The San Antonio Museum of Art recently launched an exhibit for the Dalai Lama Foundation called “The Missing Peace: Artists Consider the Dalai Lama.” One of the contributing artists has caught my eye.
Spanish artist Salustiano has depicted the Dalai Lama as a Chinese girl with red hair in a piece he’s titled “Reincarnation.”
Just last week, the Tibetan spiritual leader announced he would give up his political role in Tibet’s government in order to make way for a new, elected leader. News of the announcement along with a photo of the Dalai Lama surrounded by a group of young monks circulated the globe. As one journalist put it, the Dalai Lama is often captured on camera as standing “illuminated by the suggestion of a smile.”
When I look at Salustiano’s Dalai Lama, I see a young girl with red hair who appears awake, hesitant, and a moment away from the suggestion of a smile. It’s an interesting interpretation; given the role redheads play in Asian culture, in general. Red hair is a sure sign that you’re a foreigner or an outsider. There is even a specific expression for “red haired people” in Singapore and throughout Malaysia: ang mo lang which is very close to ang mo kui or “red-haired devil.”

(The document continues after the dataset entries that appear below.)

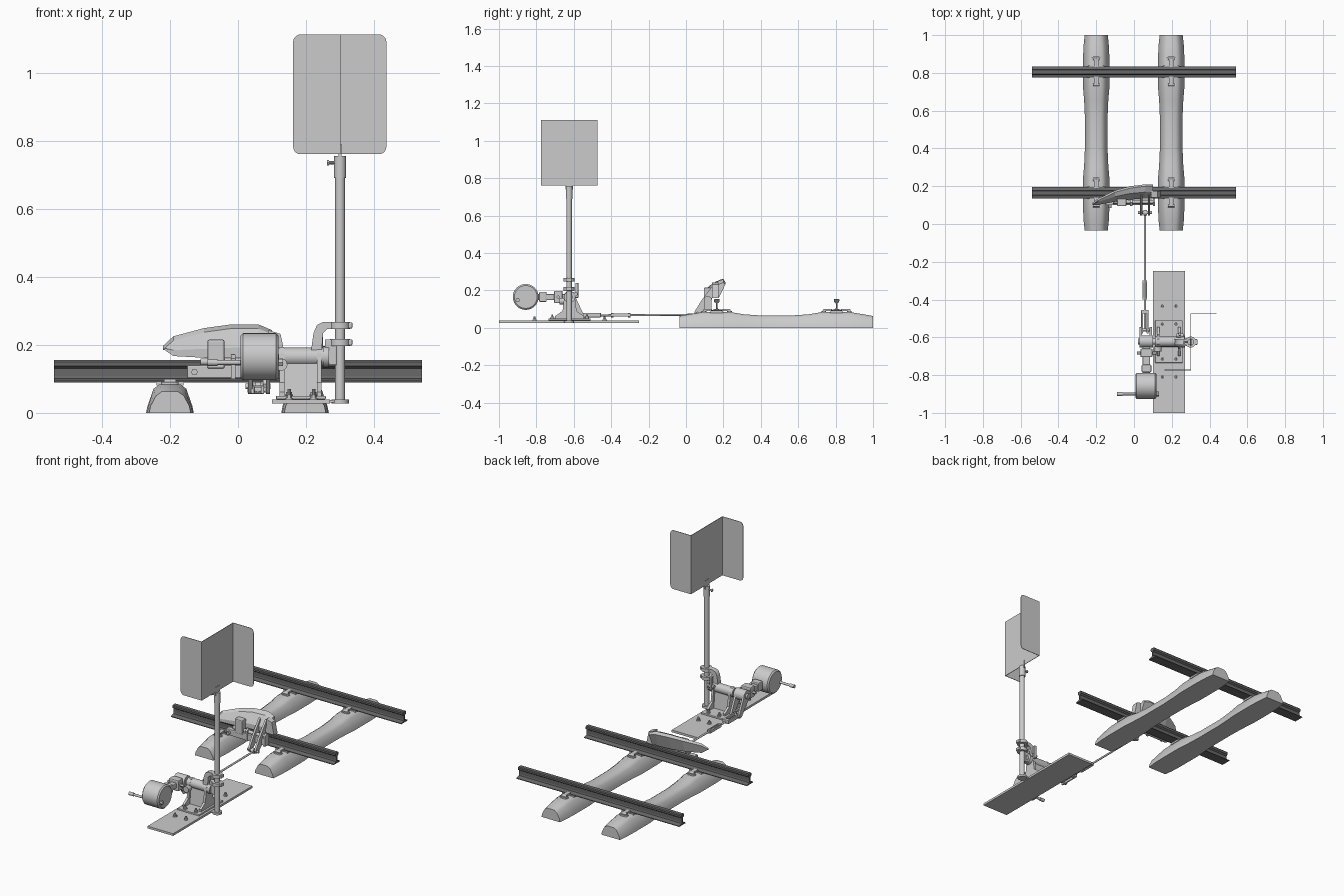
import bpy, bmesh, math
from mathutils import Vector

if "Cube" in bpy.data.objects:
    bpy.data.objects.remove(bpy.data.objects["Cube"])


def material(name, v):
    m = bpy.data.materials.new(name)
    m.diffuse_color = (v, v, v, 1)
    m.use_nodes = True
    m.node_tree.nodes["Principled BSDF"].inputs["Base Color"].default_value = m.diffuse_color
    return m


GREY = material("light_grey_steel", 0.6)
DARK = material("dark_rail_steel", 0.14)


def finish(bm, name, mat=GREY, smooth=None):
    bmesh.ops.recalc_face_normals(bm, faces=bm.faces)
    me = bpy.data.meshes.new(name)
    bm.to_mesh(me)
    bm.free()
    me.materials.append(mat)
    ob = bpy.data.objects.new(name, me)
    bpy.context.collection.objects.link(ob)
    if smooth:
        bpy.ops.object.select_all(action='DESELECT')
        ob.select_set(True)
        bpy.context.view_layer.objects.active = ob
        bpy.ops.object.shade_smooth_by_angle(angle=math.radians(smooth))
    return ob


def loft(name, rings, mat=GREY, smooth=None):
    bm = bmesh.new()
    vs = [[bm.verts.new(p) for p in r] for r in rings]
    n = len(vs[0])
    for a, b in zip(vs, vs[1:]):
        for i in range(n):
            bm.faces.new((a[i], a[(i + 1) % n], b[(i + 1) % n], b[i]))
    bm.faces.new(vs[0])
    bm.faces.new(vs[-1])
    return finish(bm, name, mat, smooth)


def prism(name, pts, axis, a, b, mat=GREY, smooth=None):
    """Extrude a 2D profile along an axis from a to b."""
    put = {'x': lambda p, t: (t, p[0], p[1]), 'y': lambda p, t: (p[0], t, p[1]),
           'z': lambda p, t: (p[0], p[1], t)}[axis]
    return loft(name, [[put(p, t) for p in pts] for t in (a, b)], mat, smooth)


def box(name, x, y, z, bev=0.0):
    ob = prism(name, [(x[0], y[0]), (x[1], y[0]), (x[1], y[1]), (x[0], y[1])], 'z', *z)
    if bev:
        m = ob.modifiers.new("bevel", 'BEVEL')
        m.width, m.segments = bev, 2
    return ob


def cyl(name, p, q, r, r2=None, n=24):
    p, q = Vector(p), Vector(q)
    rot = (q - p).to_track_quat('Z', 'Y')
    rings = []
    for c, rad in ((p, r), (q, r if r2 is None else r2)):
        rings.append([c + rot @ Vector((rad * math.cos(2 * math.pi * i / n),
                                        rad * math.sin(2 * math.pi * i / n), 0)) for i in range(n)])
    return loft(name, rings, smooth=35 if n > 8 else None)


def bolt(name, x, y, z):
    cyl(name + "_washer", (x, y, z), (x, y, z + .004), .012, n=16)
    cyl(name + "_nut", (x, y, z + .004), (x, y, z + .012), .009, n=6)
    cyl(name + "_stud", (x, y, z + .012), (x, y, z + .02), .005, n=10)


# Concrete sleepers: lofted cross-sections, waisted in the middle
half = [(-.035, .061, .035, .064), (.02, .067, .039, .074), (.09, .07, .042, .085),
        (.24, .07, .042, .085), (.31, .064, .04, .073), (.40, .06, .037, .067)]
secs = half + [(.965 - y, b, t, h) for y, b, t, h in reversed(half)]
for side, cx in (("left", -.2), ("right", .197)):
    rings = []
    for y, b, t, h in secs:
        r = [(-b, 0), (-b + .004, .02), (-t - .006, h - .014), (-t + .012, h - .001)]
        rings.append([(cx + x, y, z) for x, z in r] + [(cx - x, y, z) for x, z in reversed(r)])
    loft("sleeper_" + side, rings, smooth=40)
    # Rail seats and fastening clips
    for ry in (.165, .805):
        box("rail_pad", (cx - .04, cx + .04), (ry - .033, ry + .033), (.08, .0905))
        for s in (-1, 1):
            y = ry + s * .068
            pts = [(cx + math.copysign(.013, math.cos(a)) + .013 * math.cos(a), y + .013 * math.sin(a))
                   for a in [math.pi * 2 * (i + .5) / 20 for i in range(20)]]
            prism("clip_base", pts, 'z', .08, .091, smooth=40)
            cyl("clip_bar", (cx - .018, y, .094), (cx + .018, y, .094), .006, n=12)
            box("clip_toe", (cx - .012, cx + .012),
                (min(y, ry + s * .025), max(y, ry + s * .025)), (.09, .1))

# Rails
rp = [(.03, .09), (.03, .094), (.006, .101), (.004, .108), (.004, .131), (.014, .138),
      (.015, .15), (.011, .155)]
for name, ry in (("rail_front", .165), ("rail_back", .805)):
    prism(name, [(ry + a, z) for a, z in rp] + [(ry - a, z) for a, z in reversed(rp)],
          'x', -.54, .54, DARK)

# Derail shoe: curved wedge lying over the front rail
shoe = [(-.22, .1, .112, .188, .197), (-.19, .102, .135, .167, .225), (-.1, .118, .178, .162, .249),
        (-.02, .13, .2, .162, .26), (.06, .135, .21, .162, .26), (.1, .14, .21, .165, .243)]
loft("derail_shoe", [[(x, yf, zb), (x, yf, zb + (zt - zb) * .3), (x, yf + (yb - yf) * .45, zt - .012),
                      (x, yb - .01, zt), (x, yb, zt - (zt - zb) * .15),
                      (x, yf + (yb - yf) * .55, zb)] for x, yf, yb, zb, zt in shoe])
prism("shoe_tail", [(.09, .16), (.14, .16), (.125, .232), (.09, .243)], 'y', .14, .175)

# Derail hinge, arms and pins
box("hinge_base", (-.15, .1), (.1, .13), (.102, .14), .004)
box("hinge_block", (-.09, -.04), (.095, .135), (.13, .215), .005)
cyl("hinge_pin", (-.11, .117, .15), (.11, .117, .15), .01)
cyl("hinge_bolt", (-.128, .085, .12), (-.128, .1, .12), .01, n=6)
for x in (.032, .074):
    prism("shoe_arm", [(.045, .085), (.052, .068), (.07, .07), (.12, .115), (.16, .2),
                       (.15, .235), (.115, .19), (.085, .15)], 'x', x, x + .012)
for x in (-.02, .1):
    prism("hinge_lug", [(.095, .1), (.135, .1), (.135, .16), (.115, .172), (.095, .16)], 'x', x, x + .012)
cyl("arm_pin", (.022, .06, .078), (.096, .06, .078), .008, n=16)

# Connecting rod with turnbuckle and fork
cyl("pull_rod", (.058, .065, .07), (.058, -.57, .066), .0055, n=16)
cyl("rod_eye", (.05, .06, .076), (.068, .06, .076), .015)
for x in (.046, .064):
    box("turnbuckle_side", (x, x + .006), (-.4, -.3), (.06, .076))
for y in (-.4, -.31):
    cyl("turnbuckle_nut", (.058, y, .068), (.058, y + .012, .068), .012, n=8)
for x in (.038, .067):
    box("fork_cheek", (x, x + .01), (-.58, -.46), (.056, .08), .003)
box("fork_bridge", (.038, .077), (-.475, -.455), (.056, .08), .003)
cyl("fork_pin", (.028, -.56, .068), (.09, -.56, .068), .008, n=16)

# Ground plate with mounting plate and bolts
box("ground_plate", (.1, .27), (-1, -.25), (.027, .04))
box("mounting_plate", (.112, .258), (-.735, -.51), (.04, .05), .002)
for x in (.15, .222):
    for y, z in ((-.435, .04), (-.53, .05), (-.715, .05), (-.81, .04)):
        bolt("anchor", x, y, z)

# Switch stand frame and shaft housing
for x in (.122, .232):
    prism("stand_cheek", [(-.7, .05), (-.7, .062), (-.66, .09), (-.65, .175), (-.635, .192),
                          (-.61, .192), (-.595, .175), (-.585, .09), (-.545, .062), (-.545, .05)],
          'x', x, x + .014)
prism("stand_body", [(-.65, .05), (-.637, .17), (-.608, .17), (-.595, .05)], 'x', .13, .24)
cyl("shaft_housing", (.11, -.622, .165), (.262, -.622, .165), .027)
cyl("drive_shaft", (.02, -.622, .165), (.285, -.622, .165), .016)
cyl("housing_collar", (.25, -.622, .165), (.268, -.622, .165), .031)
cyl("stand_lug", (.127, -.675, .142), (.127, -.645, .142), .018)

# Crank, throw lever and counterweight
cyl("crank_hub", (.03, -.622, .165), (.1, -.622, .165), .032)
for x in (.03, .082):
    prism("crank_arm", [(-.645, .15), (-.572, .06), (-.555, .055), (-.546, .068), (-.598, .18)],
          'x', x, x + .012)
box("lever_bar", (.045, .085), (-.8, -.62), (.148, .18), .005)
box("lever_clamp", (.034, .098), (-.705, -.66), (.132, .198), .006)
box("lever_collar", (.04, .092), (-.785, -.745), (.138, .192), .006)
cyl("lever_bolt", (.015, -.683, .165), (.12, -.683, .165), .009, n=6)
cyl("counterweight", (.014, -.857, .165), (.112, -.857, .165), .069, n=40)
for a, b in ((.007, .014), (.119, .112)):
    cyl("weight_rim", (a, -.857, .165), (b, -.857, .165), .061, .069, n=40)
cyl("handle", (-.085, -.9, .148), (.02, -.9, .148), .007, n=16)
cyl("handle_grip", (-.09, -.9, .148), (-.06, -.9, .148), .01, n=16)
cyl("weight_nut", (.119, -.9, .148), (.132, -.9, .148), .012, n=6)

# Signal post with foot, socket and clamps
PX, PY = .3, -.625
cyl("signal_post", (PX, PY, .03), (PX, PY, .72), .0145)
cyl("post_foot", (PX, PY, .027), (PX, PY, .04), .026)
box("foot_bracket", (.255, .305), (-.645, -.605), (.03, .038))
cyl("post_socket", (PX, PY, .69), (PX, PY, .755), .0175)
cyl("set_screw", (.268, PY, .735), (.29, PY, .735), .005, n=10)
cyl("set_screw_head", (.262, PY, .735), (.268, PY, .735), .009, n=6)
for z in (.207, .257):
    cyl("post_clamp", (PX, PY, z - .01), (PX, PY, z + .01), .029)
    box("clamp_ear", (.32, .336), (-.64, -.61), (z - .009, z + .009), .003)
prism("clamp_arm", [(.215, .185), (.222, .235), (.232, .258), (.25, .267), (.285, .267),
                    (.285, .247), (.262, .246), (.25, .235), (.246, .185)], 'y', -.64, -.61, smooth=40)
box("lower_clamp_arm", (.255, .29), (-.638, -.612), (.14, .216), .003)
box("locking_lever", (.235, .25), (-.592, -.575), (.16, .24), .004)
cyl("lever_pivot", (.225, -.59, .18), (.262, -.59, .18), .01, n=16)


# Signal target: three thin panels in a Z plan, rounded outer corners
def wing(name, xi, xo, y):
    s, r = (1 if xo > xi else -1), .022
    pts = [(xi, .76)]
    for zc, a0 in ((.76 + r, -90), (1.112 - r, 0)):
        for k in range(6):
            a = math.radians(a0 + 18 * k)
            pts.append((xo - s * r + s * r * math.cos(a), zc + r * math.sin(a)))
    prism(name, pts + [(xi, 1.112)], 'y', y - .0015, y + .0015)


wing("target_wing_left", .3, .162, -.773)
wing("target_wing_right", .3, .436, -.475)
box("target_centre", (.2985, .3015), (-.7745, -.4735), (.76, 1.112))
box("target_tongue", (.296, .304), (-.645, -.605), (.74, .79))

The only thing that’s devilish about the Dalai Lama, of course, is his wicked sense of humour. At least, that’s what I’ve heard.